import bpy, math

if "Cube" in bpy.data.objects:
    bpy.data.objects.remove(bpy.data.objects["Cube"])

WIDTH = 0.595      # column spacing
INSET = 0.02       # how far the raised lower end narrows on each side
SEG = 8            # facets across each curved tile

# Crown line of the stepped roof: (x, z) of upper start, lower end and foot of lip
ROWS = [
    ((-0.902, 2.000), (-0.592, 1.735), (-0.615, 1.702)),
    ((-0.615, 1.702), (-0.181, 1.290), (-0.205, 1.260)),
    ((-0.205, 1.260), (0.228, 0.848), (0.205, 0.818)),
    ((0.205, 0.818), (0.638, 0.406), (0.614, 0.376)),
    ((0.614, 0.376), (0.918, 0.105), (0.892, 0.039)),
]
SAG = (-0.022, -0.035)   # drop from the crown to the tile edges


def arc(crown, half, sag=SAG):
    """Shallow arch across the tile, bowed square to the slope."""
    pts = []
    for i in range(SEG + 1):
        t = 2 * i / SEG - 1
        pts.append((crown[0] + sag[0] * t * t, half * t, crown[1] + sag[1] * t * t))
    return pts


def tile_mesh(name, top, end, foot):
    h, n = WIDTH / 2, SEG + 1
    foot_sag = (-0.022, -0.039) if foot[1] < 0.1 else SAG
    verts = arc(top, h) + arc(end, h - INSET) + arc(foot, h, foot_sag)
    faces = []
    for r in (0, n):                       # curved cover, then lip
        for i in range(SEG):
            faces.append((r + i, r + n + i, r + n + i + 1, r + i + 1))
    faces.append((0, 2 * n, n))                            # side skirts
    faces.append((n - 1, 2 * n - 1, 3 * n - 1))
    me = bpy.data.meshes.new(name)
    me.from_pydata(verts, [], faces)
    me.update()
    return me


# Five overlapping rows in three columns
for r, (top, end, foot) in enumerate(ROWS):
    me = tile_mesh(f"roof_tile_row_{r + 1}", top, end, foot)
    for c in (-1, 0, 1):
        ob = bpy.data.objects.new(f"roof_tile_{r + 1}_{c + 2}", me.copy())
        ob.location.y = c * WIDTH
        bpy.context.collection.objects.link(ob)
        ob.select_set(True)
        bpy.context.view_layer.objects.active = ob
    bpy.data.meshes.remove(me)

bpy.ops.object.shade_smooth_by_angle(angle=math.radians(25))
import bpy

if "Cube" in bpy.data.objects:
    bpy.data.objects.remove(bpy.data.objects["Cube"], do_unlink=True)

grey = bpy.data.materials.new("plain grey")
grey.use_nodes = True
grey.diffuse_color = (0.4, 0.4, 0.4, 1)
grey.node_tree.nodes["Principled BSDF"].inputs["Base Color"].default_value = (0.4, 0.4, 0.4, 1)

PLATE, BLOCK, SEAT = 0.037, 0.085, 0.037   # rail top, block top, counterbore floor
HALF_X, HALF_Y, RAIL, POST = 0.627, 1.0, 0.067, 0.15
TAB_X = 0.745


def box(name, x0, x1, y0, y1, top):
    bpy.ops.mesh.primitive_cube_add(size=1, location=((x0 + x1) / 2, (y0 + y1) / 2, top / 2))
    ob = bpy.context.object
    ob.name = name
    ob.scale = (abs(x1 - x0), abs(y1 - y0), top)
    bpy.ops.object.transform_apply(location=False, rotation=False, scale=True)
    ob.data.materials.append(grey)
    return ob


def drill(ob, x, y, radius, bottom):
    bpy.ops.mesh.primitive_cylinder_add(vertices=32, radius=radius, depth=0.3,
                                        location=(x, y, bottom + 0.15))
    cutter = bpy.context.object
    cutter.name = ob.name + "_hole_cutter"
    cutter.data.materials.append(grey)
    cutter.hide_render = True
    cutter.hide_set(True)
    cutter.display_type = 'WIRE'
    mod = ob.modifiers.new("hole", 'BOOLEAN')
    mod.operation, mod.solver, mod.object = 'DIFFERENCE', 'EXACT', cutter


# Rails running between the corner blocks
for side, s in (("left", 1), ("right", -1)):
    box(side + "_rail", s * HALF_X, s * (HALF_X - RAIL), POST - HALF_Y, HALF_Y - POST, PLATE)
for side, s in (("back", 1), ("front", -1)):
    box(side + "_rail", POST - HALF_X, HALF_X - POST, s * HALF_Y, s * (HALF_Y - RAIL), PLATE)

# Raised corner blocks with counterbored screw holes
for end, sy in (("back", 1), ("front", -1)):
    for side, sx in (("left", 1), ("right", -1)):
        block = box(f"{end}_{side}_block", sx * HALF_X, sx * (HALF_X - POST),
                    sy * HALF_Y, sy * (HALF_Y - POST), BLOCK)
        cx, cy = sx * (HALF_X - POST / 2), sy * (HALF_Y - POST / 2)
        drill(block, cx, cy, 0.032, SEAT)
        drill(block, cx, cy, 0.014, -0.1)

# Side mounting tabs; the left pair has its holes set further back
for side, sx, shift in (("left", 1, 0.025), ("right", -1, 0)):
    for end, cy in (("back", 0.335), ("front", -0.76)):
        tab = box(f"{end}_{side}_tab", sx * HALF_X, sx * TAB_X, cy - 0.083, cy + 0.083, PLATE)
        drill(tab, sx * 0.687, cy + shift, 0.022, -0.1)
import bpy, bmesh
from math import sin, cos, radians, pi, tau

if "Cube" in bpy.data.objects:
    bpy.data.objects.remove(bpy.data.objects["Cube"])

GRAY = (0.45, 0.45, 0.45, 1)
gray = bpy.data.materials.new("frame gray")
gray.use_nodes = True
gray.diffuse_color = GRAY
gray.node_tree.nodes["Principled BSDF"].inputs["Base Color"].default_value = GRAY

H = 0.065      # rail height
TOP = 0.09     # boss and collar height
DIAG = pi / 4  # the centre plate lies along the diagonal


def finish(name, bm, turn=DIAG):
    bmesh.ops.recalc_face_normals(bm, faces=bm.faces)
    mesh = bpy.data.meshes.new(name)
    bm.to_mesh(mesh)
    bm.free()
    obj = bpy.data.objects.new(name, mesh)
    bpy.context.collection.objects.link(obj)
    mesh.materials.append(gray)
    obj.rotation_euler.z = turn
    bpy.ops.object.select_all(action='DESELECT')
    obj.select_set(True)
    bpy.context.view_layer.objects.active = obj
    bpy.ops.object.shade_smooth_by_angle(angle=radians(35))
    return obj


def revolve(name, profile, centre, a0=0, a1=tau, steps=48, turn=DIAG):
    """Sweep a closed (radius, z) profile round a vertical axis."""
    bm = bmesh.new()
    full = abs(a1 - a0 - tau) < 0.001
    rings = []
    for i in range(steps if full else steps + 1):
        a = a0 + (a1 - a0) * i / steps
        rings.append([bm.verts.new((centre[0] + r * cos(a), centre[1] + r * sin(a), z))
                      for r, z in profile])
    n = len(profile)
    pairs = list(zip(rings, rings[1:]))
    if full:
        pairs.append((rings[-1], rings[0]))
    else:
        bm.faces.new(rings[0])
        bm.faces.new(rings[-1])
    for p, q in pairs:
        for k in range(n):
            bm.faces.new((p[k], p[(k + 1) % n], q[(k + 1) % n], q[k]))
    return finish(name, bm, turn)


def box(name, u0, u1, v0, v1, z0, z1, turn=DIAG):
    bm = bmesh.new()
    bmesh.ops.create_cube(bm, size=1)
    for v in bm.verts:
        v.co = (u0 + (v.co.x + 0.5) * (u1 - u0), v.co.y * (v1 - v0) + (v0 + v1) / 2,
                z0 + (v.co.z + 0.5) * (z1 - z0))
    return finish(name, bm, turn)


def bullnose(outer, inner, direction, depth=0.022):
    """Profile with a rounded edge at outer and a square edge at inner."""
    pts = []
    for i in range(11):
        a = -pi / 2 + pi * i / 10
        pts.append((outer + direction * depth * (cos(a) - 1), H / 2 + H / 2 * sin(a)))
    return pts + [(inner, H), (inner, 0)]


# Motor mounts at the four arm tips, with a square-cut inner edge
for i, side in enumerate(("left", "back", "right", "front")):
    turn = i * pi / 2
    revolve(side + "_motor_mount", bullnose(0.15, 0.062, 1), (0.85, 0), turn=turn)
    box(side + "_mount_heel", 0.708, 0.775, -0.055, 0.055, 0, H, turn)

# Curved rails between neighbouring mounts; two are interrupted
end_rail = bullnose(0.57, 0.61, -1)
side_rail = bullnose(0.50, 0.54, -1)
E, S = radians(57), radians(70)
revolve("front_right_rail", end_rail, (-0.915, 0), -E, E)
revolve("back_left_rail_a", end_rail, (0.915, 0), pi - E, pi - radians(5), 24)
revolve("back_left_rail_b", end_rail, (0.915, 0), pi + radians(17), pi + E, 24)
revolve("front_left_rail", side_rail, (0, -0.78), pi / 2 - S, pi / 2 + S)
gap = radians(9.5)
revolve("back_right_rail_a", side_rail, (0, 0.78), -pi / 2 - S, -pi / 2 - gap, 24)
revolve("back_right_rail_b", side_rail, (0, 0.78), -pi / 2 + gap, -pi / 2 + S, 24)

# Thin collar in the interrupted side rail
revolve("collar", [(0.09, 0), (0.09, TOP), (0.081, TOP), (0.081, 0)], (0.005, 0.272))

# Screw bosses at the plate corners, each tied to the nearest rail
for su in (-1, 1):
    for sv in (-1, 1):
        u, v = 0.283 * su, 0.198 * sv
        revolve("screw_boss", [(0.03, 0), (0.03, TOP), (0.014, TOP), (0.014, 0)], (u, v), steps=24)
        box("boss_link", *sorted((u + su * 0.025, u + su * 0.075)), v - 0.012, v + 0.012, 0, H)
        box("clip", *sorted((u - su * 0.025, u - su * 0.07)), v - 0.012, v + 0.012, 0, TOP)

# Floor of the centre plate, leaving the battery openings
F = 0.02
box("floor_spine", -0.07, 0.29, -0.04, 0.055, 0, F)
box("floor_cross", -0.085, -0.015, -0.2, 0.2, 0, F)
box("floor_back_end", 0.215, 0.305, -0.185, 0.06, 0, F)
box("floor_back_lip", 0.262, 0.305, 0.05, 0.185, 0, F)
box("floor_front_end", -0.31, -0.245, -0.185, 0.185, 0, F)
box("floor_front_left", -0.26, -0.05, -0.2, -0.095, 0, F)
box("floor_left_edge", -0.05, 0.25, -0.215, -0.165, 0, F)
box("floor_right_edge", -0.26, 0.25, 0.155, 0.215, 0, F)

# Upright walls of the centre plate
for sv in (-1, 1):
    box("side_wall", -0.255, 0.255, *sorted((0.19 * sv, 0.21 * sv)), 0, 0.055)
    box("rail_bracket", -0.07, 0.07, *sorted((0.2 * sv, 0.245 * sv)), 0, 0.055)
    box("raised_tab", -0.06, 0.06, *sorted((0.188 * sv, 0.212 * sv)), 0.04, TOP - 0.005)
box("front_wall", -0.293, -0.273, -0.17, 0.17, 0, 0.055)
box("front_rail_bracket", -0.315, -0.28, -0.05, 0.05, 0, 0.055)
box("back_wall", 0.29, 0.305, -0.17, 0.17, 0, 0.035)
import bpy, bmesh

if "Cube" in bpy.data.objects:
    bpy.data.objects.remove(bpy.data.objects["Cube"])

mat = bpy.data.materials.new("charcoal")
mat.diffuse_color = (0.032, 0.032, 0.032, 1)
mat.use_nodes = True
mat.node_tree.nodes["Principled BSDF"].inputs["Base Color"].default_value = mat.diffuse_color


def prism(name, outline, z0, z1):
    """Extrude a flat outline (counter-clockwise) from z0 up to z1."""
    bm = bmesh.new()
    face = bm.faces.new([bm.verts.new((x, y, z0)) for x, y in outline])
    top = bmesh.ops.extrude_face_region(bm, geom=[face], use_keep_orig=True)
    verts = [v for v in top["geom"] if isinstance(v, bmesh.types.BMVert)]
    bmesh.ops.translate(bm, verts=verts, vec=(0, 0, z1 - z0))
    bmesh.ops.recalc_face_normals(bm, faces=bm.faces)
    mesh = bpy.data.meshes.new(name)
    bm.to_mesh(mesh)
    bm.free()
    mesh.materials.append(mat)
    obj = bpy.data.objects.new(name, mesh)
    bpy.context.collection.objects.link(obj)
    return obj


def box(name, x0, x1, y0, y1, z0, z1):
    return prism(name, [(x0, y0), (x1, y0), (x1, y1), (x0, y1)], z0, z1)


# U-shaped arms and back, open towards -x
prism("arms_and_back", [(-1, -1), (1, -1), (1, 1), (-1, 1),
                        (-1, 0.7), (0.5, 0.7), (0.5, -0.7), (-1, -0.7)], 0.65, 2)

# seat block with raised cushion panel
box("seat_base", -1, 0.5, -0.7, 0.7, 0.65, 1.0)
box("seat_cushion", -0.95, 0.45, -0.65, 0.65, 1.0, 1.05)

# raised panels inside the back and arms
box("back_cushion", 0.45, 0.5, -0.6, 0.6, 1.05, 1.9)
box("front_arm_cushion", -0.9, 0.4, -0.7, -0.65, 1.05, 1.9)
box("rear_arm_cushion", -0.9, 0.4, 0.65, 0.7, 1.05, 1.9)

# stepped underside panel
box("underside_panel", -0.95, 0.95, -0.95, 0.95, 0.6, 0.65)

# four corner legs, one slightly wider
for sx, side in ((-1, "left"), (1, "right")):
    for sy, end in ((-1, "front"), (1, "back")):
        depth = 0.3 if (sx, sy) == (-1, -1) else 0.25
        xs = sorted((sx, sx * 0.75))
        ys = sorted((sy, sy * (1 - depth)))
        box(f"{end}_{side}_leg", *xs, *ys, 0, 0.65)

- - -

Exercise details ->
Each line from the top of the material above, through the one that contains "me.from_pydata(verts, [], faces)", should be restated word for word.

Reply to the task ->
import bpy, math

if "Cube" in bpy.data.objects:
    bpy.data.objects.remove(bpy.data.objects["Cube"])

WIDTH = 0.595      # column spacing
INSET = 0.02       # how far the raised lower end narrows on each side
SEG = 8            # facets across each curved tile

# Crown line of the stepped roof: (x, z) of upper start, lower end and foot of lip
ROWS = [
    ((-0.902, 2.000), (-0.592, 1.735), (-0.615, 1.702)),
    ((-0.615, 1.702), (-0.181, 1.290), (-0.205, 1.260)),
    ((-0.205, 1.260), (0.228, 0.848), (0.205, 0.818)),
    ((0.205, 0.818), (0.638, 0.406), (0.614, 0.376)),
    ((0.614, 0.376), (0.918, 0.105), (0.892, 0.039)),
]
SAG = (-0.022, -0.035)   # drop from the crown to the tile edges


def arc(crown, half, sag=SAG):
    """Shallow arch across the tile, bowed square to the slope."""
    pts = []
    for i in range(SEG + 1):
        t = 2 * i / SEG - 1
        pts.append((crown[0] + sag[0] * t * t, half * t, crown[1] + sag[1] * t * t))
    return pts


def tile_mesh(name, top, end, foot):
    h, n = WIDTH / 2, SEG + 1
    foot_sag = (-0.022, -0.039) if foot[1] < 0.1 else SAG
    verts = arc(top, h) + arc(end, h - INSET) + arc(foot, h, foot_sag)
    faces = []
    for r in (0, n):                       # curved cover, then lip
        for i in range(SEG):
            faces.append((r + i, r + n + i, r + n + i + 1, r + i + 1))
    faces.append((0, 2 * n, n))                            # side skirts
    faces.append((n - 1, 2 * n - 1, 3 * n - 1))
    me = bpy.data.meshes.new(name)
    me.from_pydata(verts, [], faces)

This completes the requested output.